_Given information:_
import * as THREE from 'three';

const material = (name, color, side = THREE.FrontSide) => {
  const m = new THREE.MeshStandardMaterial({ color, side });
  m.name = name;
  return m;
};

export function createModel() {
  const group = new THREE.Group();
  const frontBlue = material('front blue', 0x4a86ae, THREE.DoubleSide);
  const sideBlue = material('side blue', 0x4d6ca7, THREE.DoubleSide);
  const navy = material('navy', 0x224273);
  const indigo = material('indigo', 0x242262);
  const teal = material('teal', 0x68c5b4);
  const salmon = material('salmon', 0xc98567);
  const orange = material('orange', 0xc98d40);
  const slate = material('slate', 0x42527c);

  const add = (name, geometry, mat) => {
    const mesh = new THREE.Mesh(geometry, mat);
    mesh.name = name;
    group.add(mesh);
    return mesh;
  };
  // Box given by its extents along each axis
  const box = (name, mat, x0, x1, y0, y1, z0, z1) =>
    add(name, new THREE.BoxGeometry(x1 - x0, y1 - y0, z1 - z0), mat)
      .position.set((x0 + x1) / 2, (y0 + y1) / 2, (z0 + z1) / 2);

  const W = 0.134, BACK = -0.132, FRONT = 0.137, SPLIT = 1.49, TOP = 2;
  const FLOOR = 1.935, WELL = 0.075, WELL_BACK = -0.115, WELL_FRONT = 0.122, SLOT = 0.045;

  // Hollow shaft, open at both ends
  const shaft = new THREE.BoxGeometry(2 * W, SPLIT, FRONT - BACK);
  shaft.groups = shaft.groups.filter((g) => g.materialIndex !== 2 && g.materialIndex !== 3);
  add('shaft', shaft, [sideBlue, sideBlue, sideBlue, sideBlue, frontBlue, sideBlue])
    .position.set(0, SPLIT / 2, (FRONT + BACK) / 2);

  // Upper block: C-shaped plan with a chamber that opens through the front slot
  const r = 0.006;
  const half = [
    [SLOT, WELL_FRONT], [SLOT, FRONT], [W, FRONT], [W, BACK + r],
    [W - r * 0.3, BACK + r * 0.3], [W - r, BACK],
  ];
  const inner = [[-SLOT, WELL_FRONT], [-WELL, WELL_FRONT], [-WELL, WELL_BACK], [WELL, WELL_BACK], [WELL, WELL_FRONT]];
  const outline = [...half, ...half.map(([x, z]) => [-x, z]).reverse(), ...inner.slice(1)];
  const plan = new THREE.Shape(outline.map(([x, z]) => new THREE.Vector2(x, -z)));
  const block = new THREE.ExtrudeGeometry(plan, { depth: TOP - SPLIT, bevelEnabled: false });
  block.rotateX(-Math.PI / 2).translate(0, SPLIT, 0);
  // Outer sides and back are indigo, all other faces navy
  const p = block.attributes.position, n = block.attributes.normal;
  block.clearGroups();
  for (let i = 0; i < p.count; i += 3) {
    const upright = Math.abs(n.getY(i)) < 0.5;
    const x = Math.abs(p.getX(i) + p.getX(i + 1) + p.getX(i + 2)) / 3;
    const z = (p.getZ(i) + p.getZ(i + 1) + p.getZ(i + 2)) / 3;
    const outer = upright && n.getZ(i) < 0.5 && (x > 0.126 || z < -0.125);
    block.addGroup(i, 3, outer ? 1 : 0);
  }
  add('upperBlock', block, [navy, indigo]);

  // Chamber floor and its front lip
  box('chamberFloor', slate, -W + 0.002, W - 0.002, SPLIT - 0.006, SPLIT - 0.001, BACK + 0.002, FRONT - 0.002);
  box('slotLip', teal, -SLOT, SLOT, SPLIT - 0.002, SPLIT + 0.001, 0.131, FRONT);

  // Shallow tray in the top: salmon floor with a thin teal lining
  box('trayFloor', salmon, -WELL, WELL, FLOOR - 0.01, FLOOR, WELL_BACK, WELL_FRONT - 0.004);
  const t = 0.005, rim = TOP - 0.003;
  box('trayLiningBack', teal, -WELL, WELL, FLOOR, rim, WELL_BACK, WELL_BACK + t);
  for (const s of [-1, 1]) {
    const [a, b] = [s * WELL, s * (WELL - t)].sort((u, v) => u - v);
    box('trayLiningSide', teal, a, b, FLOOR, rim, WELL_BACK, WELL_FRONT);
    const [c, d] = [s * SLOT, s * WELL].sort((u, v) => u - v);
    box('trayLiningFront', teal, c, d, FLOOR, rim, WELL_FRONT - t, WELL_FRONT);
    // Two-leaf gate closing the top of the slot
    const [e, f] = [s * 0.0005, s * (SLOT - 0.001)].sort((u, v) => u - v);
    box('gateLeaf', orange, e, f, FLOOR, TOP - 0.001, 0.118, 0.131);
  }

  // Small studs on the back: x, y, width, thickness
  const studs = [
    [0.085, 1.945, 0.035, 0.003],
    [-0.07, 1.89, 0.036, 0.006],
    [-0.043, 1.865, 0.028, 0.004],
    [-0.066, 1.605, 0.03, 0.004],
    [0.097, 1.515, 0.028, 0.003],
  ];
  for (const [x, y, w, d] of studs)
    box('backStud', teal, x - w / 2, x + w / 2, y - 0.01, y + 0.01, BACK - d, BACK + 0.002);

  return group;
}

_Activity:_ Since only part of the listing is wanted, copy exactly the lines from the one holding "export function createModel()" to the one holding "add(name, new THREE.BoxGeometry(x1", both included.

_Answer box:_
export function createModel() {
  const group = new THREE.Group();
  const frontBlue = material('front blue', 0x4a86ae, THREE.DoubleSide);
  const sideBlue = material('side blue', 0x4d6ca7, THREE.DoubleSide);
  const navy = material('navy', 0x224273);
  const indigo = material('indigo', 0x242262);
  const teal = material('teal', 0x68c5b4);
  const salmon = material('salmon', 0xc98567);
  const orange = material('orange', 0xc98d40);
  const slate = material('slate', 0x42527c);

  const add = (name, geometry, mat) => {
    const mesh = new THREE.Mesh(geometry, mat);
    mesh.name = name;
    group.add(mesh);
    return mesh;
  };
  // Box given by its extents along each axis
  const box = (name, mat, x0, x1, y0, y1, z0, z1) =>
    add(name, new THREE.BoxGeometry(x1 - x0, y1 - y0, z1 - z0), mat)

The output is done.